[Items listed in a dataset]
____

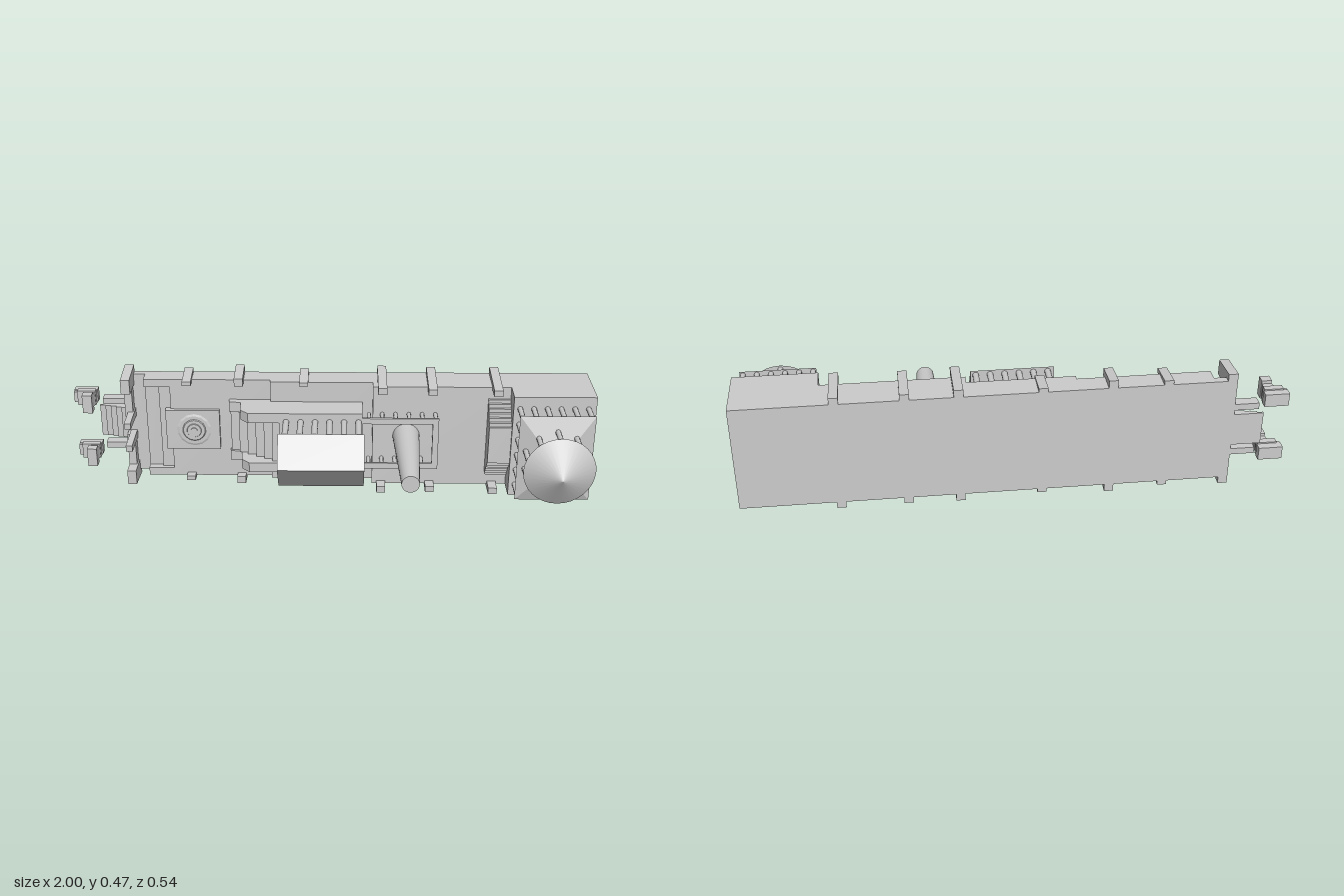
import * as THREE from 'three';

const CY = 0.235; // mid line of the complex
const BACK = -0.27; // underside of the slab

export function createModel() {
  const root = new THREE.Group();
  const mat = new THREE.MeshStandardMaterial({ color: 0xcccccc });
  const flat = new THREE.MeshStandardMaterial({ color: 0xcccccc, flatShading: true });

  const add = (name, geo, m = mat) => {
    const mesh = new THREE.Mesh(geo, m);
    mesh.name = name;
    root.add(mesh);
    return mesh;
  };
  const box = (name, x0, x1, y0, y1, z0, z1) =>
    add(name, new THREE.BoxGeometry(x1 - x0, y1 - y0, z1 - z0)
      .translate((x0 + x1) / 2, (y0 + y1) / 2, (z0 + z1) / 2));
  // box repeated on both sides of the mid line, a and b measured from it
  const pair = (name, x0, x1, a, b, z0, z1) => {
    box(name, x0, x1, CY + a, CY + b, z0, z1);
    box(name, x0, x1, CY - b, CY - a, z0, z1);
  };
  // round part standing along z
  const round = (name, x, y, z0, z1, r0, r1, sides = 10, m = mat) =>
    add(name, new THREE.CylinderGeometry(r1, r0, z1 - z0, sides)
      .rotateX(Math.PI / 2).translate(x, y, (z0 + z1) / 2), m);
  // (y, z) outline extruded along x
  const turnX = new THREE.Matrix4().makeBasis(
    new THREE.Vector3(0, 1, 0), new THREE.Vector3(0, 0, 1), new THREE.Vector3(1, 0, 0));
  const slice = (name, x0, x1, pts) => {
    const shape = new THREE.Shape(pts.map(([a, z]) => new THREE.Vector2(CY + a, z)));
    return add(name, new THREE.ExtrudeGeometry(shape, { depth: x1 - x0, bevelEnabled: false })
      .applyMatrix4(turnX).translate(x0, 0, 0));
  };
  // (x, z) outline extruded along y
  const wall = (name, a, b, pts) => {
    const shape = new THREE.Shape(pts.map(([x, z]) => new THREE.Vector2(x, z)));
    return add(name, new THREE.ExtrudeGeometry(shape, { depth: b - a, bevelEnabled: false })
      .rotateX(Math.PI / 2).translate(0, CY + b, 0));
  };

  // Stepped terrace body: start, end, top level
  const terraces = [
    [-0.8, -0.72, -0.24], [-0.72, -0.665, -0.22], [-0.665, -0.62, -0.205],
    [-0.62, -0.23, -0.19], [-0.23, 0.165, -0.17], [0.165, 0.69, -0.13], [0.69, 1, -0.04],
  ];
  for (const [x0, x1, z] of terraces) box('terrace', x0, x1, CY - 0.207, CY + 0.207, BACK, z);
  pair('terraceCurb', -0.72, -0.62, 0.175, 0.207, -0.23, -0.19);

  // Tapered buttresses along both long sides: x, top level, reach
  const buttresses = [
    [-0.55, -0.155, 0.224], [-0.35, -0.155, 0.237], [-0.1, -0.155, 0.222],
    [0.2, -0.08, 0.235], [0.39, -0.08, 0.23], [0.635, -0.07, 0.232],
  ];
  for (const [x, z, r] of buttresses)
    for (const s of [1, -1])
      slice('buttress', x - 0.017, x + 0.017,
        [[s * 0.195, BACK], [s * r, BACK], [s * (r - 0.012), z], [s * 0.195, z]]);

  // Entrance wall, corner pylons and gate posts
  pair('entranceWall', -0.8, -0.77, 0.035, 0.17, BACK, -0.2);
  for (const s of [1, -1]) {
    slice('cornerPylon', -0.8, -0.765,
      [[s * 0.165, BACK], [s * 0.235, BACK], [s * 0.223, -0.14], [s * 0.165, -0.14]]);
    slice('gatePost', -0.79, -0.765,
      [[s * 0.03, BACK], [s * 0.065, BACK], [s * 0.06, -0.1], [s * 0.035, -0.1]]);
  }

  // Entrance stairs with side parapets
  for (let i = 0; i < 5; i++)
    box('entranceStep', -0.91 + i * 0.022, -0.8, CY - 0.065, CY + 0.065, BACK, -0.262 + i * 0.006);
  pair('stairParapet', -0.89, -0.8, 0.083, 0.108, BACK, -0.23);

  // Crouching guardian statues
  for (const s of [1, -1]) {
    const a = CY + s * 0.115;
    box('statuePlinth', -1, -0.91, a - 0.025, a + 0.025, BACK, -0.24);
    box('statueBody', -0.985, -0.915, a - 0.03, a + 0.03, -0.24, -0.215);
    box('statuePaws', -1, -0.97, a - 0.022, a + 0.022, -0.24, -0.225);
    wall('statueChest', a - CY - 0.025, a - CY + 0.025,
      [[-0.96, -0.22], [-0.915, -0.22], [-0.925, -0.16], [-0.95, -0.16]]);
    box('statueHead', -0.955, -0.918, a - 0.037, a + 0.037, -0.19, -0.155);
  }

  // Garden court with a low ringed mound
  box('courtPanel', -0.64, -0.43, CY - 0.083, CY + 0.083, -0.2, -0.175);
  [0.07, 0.05, 0.032, 0.015].forEach((r, i) =>
    round('moundRing', -0.53, CY, -0.176, -0.172 + i * 0.003, r, r * 0.85, 14, flat));

  // Central platform, its stairs and sloping balustrades
  box('platform', -0.19, 0.125, CY - 0.125, CY + 0.125, -0.2, -0.06);
  for (const [a, b] of [[0.085, 0.125], [-0.125, -0.085]])
    wall('balustrade', a, b,
      [[-0.39, -0.2], [-0.19, -0.2], [-0.19, -0.06], [-0.31, -0.06], [-0.34, -0.09], [-0.345, -0.16], [-0.39, -0.165]]);
  for (let i = 0; i < 6; i++)
    box('platformStep', -0.385 + i * 0.033, -0.19, CY - 0.085, CY + 0.085, -0.2, -0.172 + i * 0.019);

  // Colonnaded hall with a gabled roof
  for (let i = 0; i < 6; i++)
    for (const s of [1, -1])
      round('hallColumn', -0.165 + i * 0.055, CY + s * 0.09, -0.06, 0.08, 0.012, 0.012);
  for (const x of [-0.165, 0.11])
    for (const a of [-0.03, 0.03]) round('hallColumn', x, CY + a, -0.06, 0.08, 0.012, 0.012);
  slice('hallRoof', -0.19, 0.13, [[-0.108, 0.08], [0.108, 0.08], [0, 0.165]]);

  // Tower court: columns carrying an open frame
  pair('courtBeam', 0.125, 0.415, 0.083, 0.106, -0.07, -0.06);
  box('courtBeam', 0.392, 0.415, CY - 0.083, CY + 0.083, -0.07, -0.06);
  for (let i = 0; i < 6; i++)
    for (const s of [1, -1])
      round('courtColumn', 0.15 + i * 0.051, CY + s * 0.094, -0.13, -0.07, 0.008, 0.008, 8);
  for (const a of [-0.05, 0, 0.05]) round('courtColumn', 0.403, CY + a, -0.13, -0.07, 0.008, 0.008, 8);
  round('tower', 0.295, CY, -0.13, 0.265, 0.052, 0.033, 24);

  // Twin flights meeting at a landing before the high block
  box('landing', 0.605, 0.69, CY - 0.075, CY + 0.075, -0.13, -0.05);
  for (let i = 0; i < 6; i++)
    pair('flightStep', 0.605, 0.69, 0.07, 0.16 - i * 0.014, -0.13, -0.12 + i * 0.012);

  // Square pavilion storey with a pyramid roof
  const PX = 0.842;
  for (let i = 0; i < 6; i++)
    for (let j = 0; j < 6; j++)
      if (i % 5 === 0 || j % 5 === 0)
        round('pavilionColumn', PX - 0.128 + i * 0.0512, CY - 0.16 + j * 0.064, -0.04, 0.055, 0.01, 0.01);
  add('pyramidRoof', new THREE.ConeGeometry(Math.SQRT2, 1, 4).rotateY(Math.PI / 4)
    .rotateX(Math.PI / 2).scale(0.14, 0.174, 0.06).translate(PX, CY, 0.085), flat);

  // Round upper storey with a cone roof
  for (let i = 0; i < 10; i++) {
    const t = ((i + 0.5) / 10) * Math.PI * 2;
    round('rotundaColumn', PX + Math.cos(t) * 0.118, CY + Math.sin(t) * 0.118, 0.06, 0.16, 0.01, 0.01);
  }
  add('coneRoof', new THREE.ConeGeometry(0.133, 0.08, 32)
    .rotateX(Math.PI / 2).translate(PX + 0.002, CY, 0.2));

  return root;
}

____

◆ Aim of the exercise
Copy the records above exactly, beginning at the line that contains "export function createModel()" and stopping after the line that contains "(z0 + z1) / 2));".

◆ Result for this exercise
export function createModel() {
  const root = new THREE.Group();
  const mat = new THREE.MeshStandardMaterial({ color: 0xcccccc });
  const flat = new THREE.MeshStandardMaterial({ color: 0xcccccc, flatShading: true });

  const add = (name, geo, m = mat) => {
    const mesh = new THREE.Mesh(geo, m);
    mesh.name = name;
    root.add(mesh);
    return mesh;
  };
  const box = (name, x0, x1, y0, y1, z0, z1) =>
    add(name, new THREE.BoxGeometry(x1 - x0, y1 - y0, z1 - z0)
      .translate((x0 + x1) / 2, (y0 + y1) / 2, (z0 + z1) / 2));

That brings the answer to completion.